## [PROBLEM DETAILS]
Word for word, repeat all the entries below, but without the pictures.

>>>

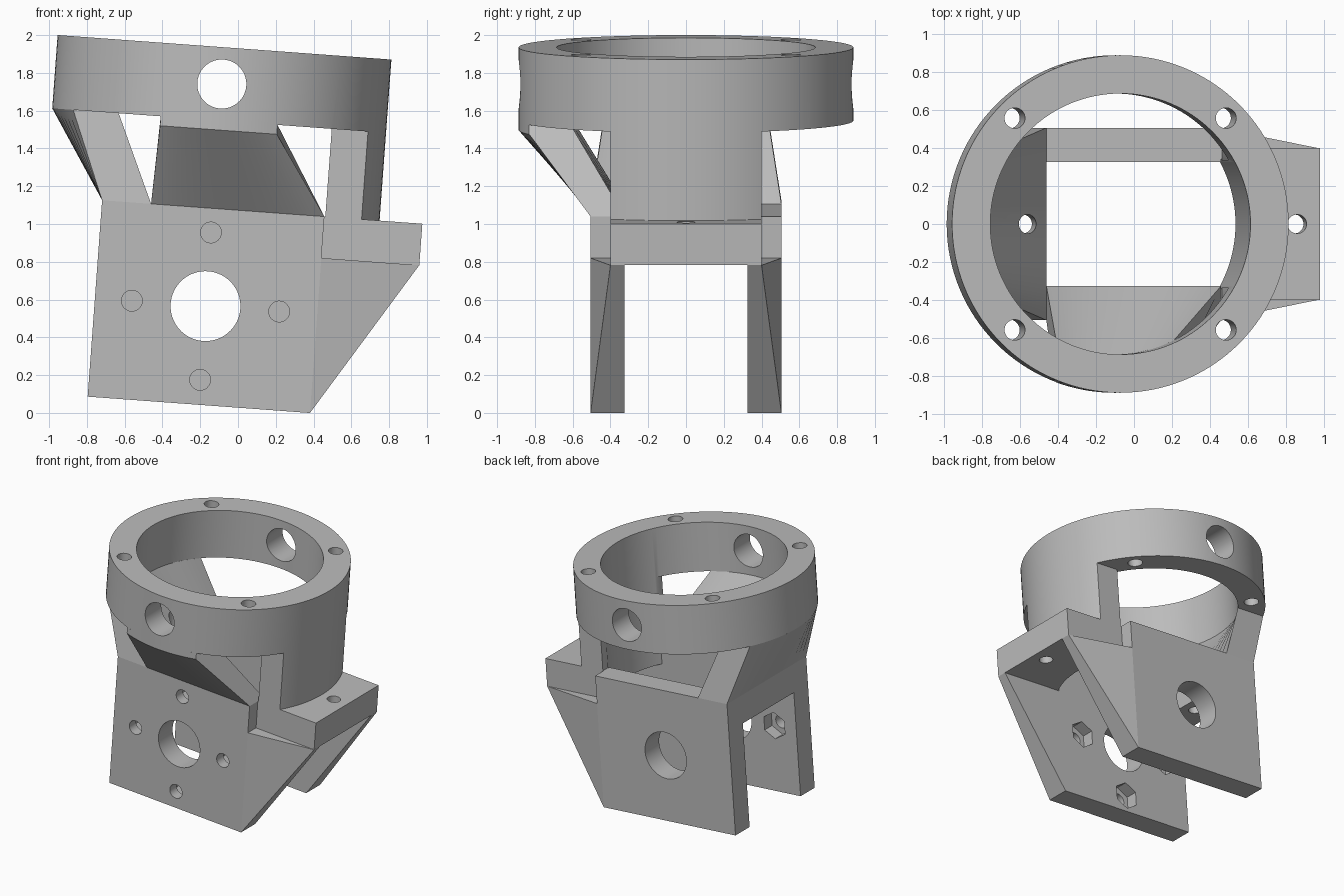
import bpy, bmesh, math
from mathutils import Matrix, Vector

cube = bpy.data.objects.get("Cube")
if cube:
    bpy.data.objects.remove(cube, do_unlink=True)

# Everything is modelled upright, then leaned by TILT about the y axis
TILT = math.radians(4.2)
CX, R_OUT, R_IN = -0.213, 0.886, 0.685       # ring centre and radii
FOOT, SHELF, DECK, RIM, TOP = 0.0275, 0.85, 1.07, 1.536, 1.925
LEFT, INNER, RIGHT, END = -0.80, -0.54, 0.38, 0.90
Y_IN, Y_OUT, Y_SHELF = 0.325, 0.505, 0.40

grey = bpy.data.materials.new("plain grey")
grey.use_nodes = True
grey.diffuse_color = (0.5, 0.5, 0.5, 1)
grey.node_tree.nodes["Principled BSDF"].inputs["Base Color"].default_value = (0.5, 0.5, 0.5, 1)


def finish(name, bm):
    bmesh.ops.recalc_face_normals(bm, faces=bm.faces)
    me = bpy.data.meshes.new(name)
    bm.to_mesh(me)
    bm.free()
    me.materials.append(grey)
    ob = bpy.data.objects.new(name, me)
    bpy.context.collection.objects.link(ob)
    return ob


def box(name, x0, x1, y0, y1, z0, z1):
    bm = bmesh.new()
    size = Matrix.Diagonal((x1 - x0, y1 - y0, z1 - z0, 1))
    mid = Matrix.Translation(((x0 + x1) / 2, (y0 + y1) / 2, (z0 + z1) / 2))
    bmesh.ops.create_cube(bm, size=1, matrix=mid @ size)
    return finish(name, bm)


def cylinder(name, centre, radius, length, along_y=False, sides=48):
    bm = bmesh.new()
    turn = Matrix.Rotation(math.pi / 2 if along_y else 0, 4, 'X')
    bmesh.ops.create_cone(bm, cap_ends=True, segments=sides, radius1=radius, radius2=radius,
                          depth=length, matrix=Matrix.Translation(centre) @ turn)
    return finish(name, bm)


def strip(name, sections):
    """Solid skinned through a row of closed sections."""
    bm = bmesh.new()
    rows = [[bm.verts.new(p) for p in s] for s in sections]
    n = len(rows[0])
    for a, b in zip(rows, rows[1:]):
        for i in range(n):
            j = (i + 1) % n
            bm.faces.new((a[i], a[j], b[j], b[i]))
    bm.faces.new(rows[0])
    bm.faces.new(rows[-1])
    return finish(name, bm)


def cut(ob, cutters):
    for c in cutters:
        m = ob.modifiers.new("cut", 'BOOLEAN')
        m.operation, m.solver, m.object = 'DIFFERENCE', 'EXACT', c
    bpy.context.view_layer.update()
    deps = bpy.context.evaluated_depsgraph_get()
    me = bpy.data.meshes.new_from_object(ob.evaluated_get(deps))
    ob.modifiers.clear()
    ob.data = me
    for c in cutters:
        bpy.data.objects.remove(c, do_unlink=True)
    return ob


def bore():
    return cylinder("bore", (CX, 0, 1.5), R_IN, 2, sides=128)


parts = []

# Ring with its hanging right wall, bolt holes and cross hole
ring = cylinder("ring_and_wall", (CX, 0, (DECK + TOP) / 2), R_OUT, TOP - DECK, sides=128)
cutters = [bore(),
           box("gap", -2, 0.385, -2, 2, 0, RIM),
           box("gap", 0.3, 2, Y_SHELF, 2, 0, RIM),
           box("gap", 0.3, 2, -2, -Y_SHELF, 0, RIM),
           cylinder("cross_hole", (CX, 0, 1.73), 0.13, 3, True)]
for sx in (-1, 1):
    for sy in (-1, 1):
        cutters.append(cylinder("bolt", (CX + sx * 0.556, sy * 0.556, 1.7), 0.054, 1))
parts.append(cut(ring, cutters))

# Side plates; the front one has screw holes with hexagonal nut pockets inside
back = box("back_plate", LEFT, RIGHT, Y_IN, Y_OUT, FOOT, DECK)
front = box("front_plate", LEFT, RIGHT, -Y_OUT, -Y_IN, FOOT, DECK)
hub = Vector((CX, 0, 0.551))
parts.append(cut(back, [cylinder("hub_hole", hub, 0.185, 3, True, 64)]))
cutters = [cylinder("hub_hole", hub, 0.185, 3, True, 64)]
for k in range(4):
    a = k * math.pi / 2
    p = hub + Vector((math.cos(a), 0, math.sin(a))) * 0.391
    cutters.append(cylinder("screw", p + Vector((0, -0.45, 0)), 0.055, 0.5, True, 32))
    cutters.append(cylinder("nut", p + Vector((0, -0.32, 0)), 0.105, 0.2, True, 6))
parts.append(cut(front, cutters))

# Right shelf and left bridge joining the plates
shelf = box("right_shelf", RIGHT, END, -Y_SHELF, Y_SHELF, SHELF, DECK)
parts.append(cut(shelf, [bore(), cylinder("bolt", (0.78, 0, 1), 0.05, 1)]))
bridge = box("left_bridge", LEFT, INNER, -Y_IN, Y_IN, SHELF, DECK)
parts.append(cut(bridge, [cylinder("bolt", (-0.65, 0, 1), 0.05, 1)]))

# Tapering gussets below the shelf
for side, s in (("front", -1), ("back", 1)):
    def wedge(y_plate, y_end):
        return [(RIGHT, s * y_plate, FOOT), (RIGHT, s * y_plate, SHELF), (END, s * y_end, SHELF)]
    parts.append(strip(side + "_gusset", [wedge(Y_IN, Y_IN), wedge(Y_OUT, Y_SHELF)]))

# Lofted supports rising from the plates to the ring
STEPS = 16
left, lean = [], []
for i in range(STEPS + 1):
    f = i / STEPS
    t = 0.43 * (2 * f - 1)
    y = Y_OUT * (2 * f - 1)
    o, n = (math.sqrt(r * r - t * t) for r in (R_OUT, R_IN))
    left.append([(LEFT, y, DECK), (CX - o, t, RIM), (CX - n, t, RIM), (INNER, y, DECK)])
    t = 0.31 * (2 * f - 1)
    x = INNER + (RIGHT - INNER) * f
    o, n = (math.sqrt(r * r - t * t) for r in (R_OUT, R_IN))
    lean.append([(x, -Y_OUT, DECK), (CX + t, -o, RIM - 0.05), (CX + t, -o, RIM),
                 (CX + t, -n, RIM), (x, -Y_IN, DECK)])
support = strip("left_support", left)
parts.append(cut(support, [cylinder("bolt", (-0.65, 0, 1.2), 0.05, 1)]))
parts.append(strip("front_support", lean))

# Lean the whole bracket and shade it
bpy.ops.object.select_all(action='DESELECT')
for ob in parts:
    ob.data.transform(Matrix.Rotation(TILT, 4, 'Y'))
    ob.select_set(True)
bpy.context.view_layer.objects.active = parts[0]
bpy.ops.object.shade_smooth_by_angle(angle=math.radians(30))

<<<

## [WORKED SOLUTION]
import bpy, bmesh, math
from mathutils import Matrix, Vector

cube = bpy.data.objects.get("Cube")
if cube:
    bpy.data.objects.remove(cube, do_unlink=True)

# Everything is modelled upright, then leaned by TILT about the y axis
TILT = math.radians(4.2)
CX, R_OUT, R_IN = -0.213, 0.886, 0.685       # ring centre and radii
FOOT, SHELF, DECK, RIM, TOP = 0.0275, 0.85, 1.07, 1.536, 1.925
LEFT, INNER, RIGHT, END = -0.80, -0.54, 0.38, 0.90
Y_IN, Y_OUT, Y_SHELF = 0.325, 0.505, 0.40

grey = bpy.data.materials.new("plain grey")
grey.use_nodes = True
grey.diffuse_color = (0.5, 0.5, 0.5, 1)
grey.node_tree.nodes["Principled BSDF"].inputs["Base Color"].default_value = (0.5, 0.5, 0.5, 1)


def finish(name, bm):
    bmesh.ops.recalc_face_normals(bm, faces=bm.faces)
    me = bpy.data.meshes.new(name)
    bm.to_mesh(me)
    bm.free()
    me.materials.append(grey)
    ob = bpy.data.objects.new(name, me)
    bpy.context.collection.objects.link(ob)
    return ob


def box(name, x0, x1, y0, y1, z0, z1):
    bm = bmesh.new()
    size = Matrix.Diagonal((x1 - x0, y1 - y0, z1 - z0, 1))
    mid = Matrix.Translation(((x0 + x1) / 2, (y0 + y1) / 2, (z0 + z1) / 2))
    bmesh.ops.create_cube(bm, size=1, matrix=mid @ size)
    return finish(name, bm)


def cylinder(name, centre, radius, length, along_y=False, sides=48):
    bm = bmesh.new()
    turn = Matrix.Rotation(math.pi / 2 if along_y else 0, 4, 'X')
    bmesh.ops.create_cone(bm, cap_ends=True, segments=sides, radius1=radius, radius2=radius,
                          depth=length, matrix=Matrix.Translation(centre) @ turn)
    return finish(name, bm)


def strip(name, sections):
    """Solid skinned through a row of closed sections."""
    bm = bmesh.new()
    rows = [[bm.verts.new(p) for p in s] for s in sections]
    n = len(rows[0])
    for a, b in zip(rows, rows[1:]):
        for i in range(n):
            j = (i + 1) % n
            bm.faces.new((a[i], a[j], b[j], b[i]))
    bm.faces.new(rows[0])
    bm.faces.new(rows[-1])
    return finish(name, bm)


def cut(ob, cutters):
    for c in cutters:
        m = ob.modifiers.new("cut", 'BOOLEAN')
        m.operation, m.solver, m.object = 'DIFFERENCE', 'EXACT', c
    bpy.context.view_layer.update()
    deps = bpy.context.evaluated_depsgraph_get()
    me = bpy.data.meshes.new_from_object(ob.evaluated_get(deps))
    ob.modifiers.clear()
    ob.data = me
    for c in cutters:
        bpy.data.objects.remove(c, do_unlink=True)
    return ob


def bore():
    return cylinder("bore", (CX, 0, 1.5), R_IN, 2, sides=128)


parts = []

# Ring with its hanging right wall, bolt holes and cross hole
ring = cylinder("ring_and_wall", (CX, 0, (DECK + TOP) / 2), R_OUT, TOP - DECK, sides=128)
cutters = [bore(),
           box("gap", -2, 0.385, -2, 2, 0, RIM),
           box("gap", 0.3, 2, Y_SHELF, 2, 0, RIM),
           box("gap", 0.3, 2, -2, -Y_SHELF, 0, RIM),
           cylinder("cross_hole", (CX, 0, 1.73), 0.13, 3, True)]
for sx in (-1, 1):
    for sy in (-1, 1):
        cutters.append(cylinder("bolt", (CX + sx * 0.556, sy * 0.556, 1.7), 0.054, 1))
parts.append(cut(ring, cutters))

# Side plates; the front one has screw holes with hexagonal nut pockets inside
back = box("back_plate", LEFT, RIGHT, Y_IN, Y_OUT, FOOT, DECK)
front = box("front_plate", LEFT, RIGHT, -Y_OUT, -Y_IN, FOOT, DECK)
hub = Vector((CX, 0, 0.551))
parts.append(cut(back, [cylinder("hub_hole", hub, 0.185, 3, True, 64)]))
cutters = [cylinder("hub_hole", hub, 0.185, 3, True, 64)]
for k in range(4):
    a = k * math.pi / 2
    p = hub + Vector((math.cos(a), 0, math.sin(a))) * 0.391
    cutters.append(cylinder("screw", p + Vector((0, -0.45, 0)), 0.055, 0.5, True, 32))
    cutters.append(cylinder("nut", p + Vector((0, -0.32, 0)), 0.105, 0.2, True, 6))
parts.append(cut(front, cutters))

# Right shelf and left bridge joining the plates
shelf = box("right_shelf", RIGHT, END, -Y_SHELF, Y_SHELF, SHELF, DECK)
parts.append(cut(shelf, [bore(), cylinder("bolt", (0.78, 0, 1), 0.05, 1)]))
bridge = box("left_bridge", LEFT, INNER, -Y_IN, Y_IN, SHELF, DECK)
parts.append(cut(bridge, [cylinder("bolt", (-0.65, 0, 1), 0.05, 1)]))

# Tapering gussets below the shelf
for side, s in (("front", -1), ("back", 1)):
    def wedge(y_plate, y_end):
        return [(RIGHT, s * y_plate, FOOT), (RIGHT, s * y_plate, SHELF), (END, s * y_end, SHELF)]
    parts.append(strip(side + "_gusset", [wedge(Y_IN, Y_IN), wedge(Y_OUT, Y_SHELF)]))

# Lofted supports rising from the plates to the ring
STEPS = 16
left, lean = [], []
for i in range(STEPS + 1):
    f = i / STEPS
    t = 0.43 * (2 * f - 1)
    y = Y_OUT * (2 * f - 1)
    o, n = (math.sqrt(r * r - t * t) for r in (R_OUT, R_IN))
    left.append([(LEFT, y, DECK), (CX - o, t, RIM), (CX - n, t, RIM), (INNER, y, DECK)])
    t = 0.31 * (2 * f - 1)
    x = INNER + (RIGHT - INNER) * f
    o, n = (math.sqrt(r * r - t * t) for r in (R_OUT, R_IN))
    lean.append([(x, -Y_OUT, DECK), (CX + t, -o, RIM - 0.05), (CX + t, -o, RIM),
                 (CX + t, -n, RIM), (x, -Y_IN, DECK)])
support = strip("left_support", left)
parts.append(cut(support, [cylinder("bolt", (-0.65, 0, 1.2), 0.05, 1)]))
parts.append(strip("front_support", lean))

# Lean the whole bracket and shade it
bpy.ops.object.select_all(action='DESELECT')
for ob in parts:
    ob.data.transform(Matrix.Rotation(TILT, 4, 'Y'))
    ob.select_set(True)
bpy.context.view_layer.objects.active = parts[0]
bpy.ops.object.shade_smooth_by_angle(angle=math.radians(30))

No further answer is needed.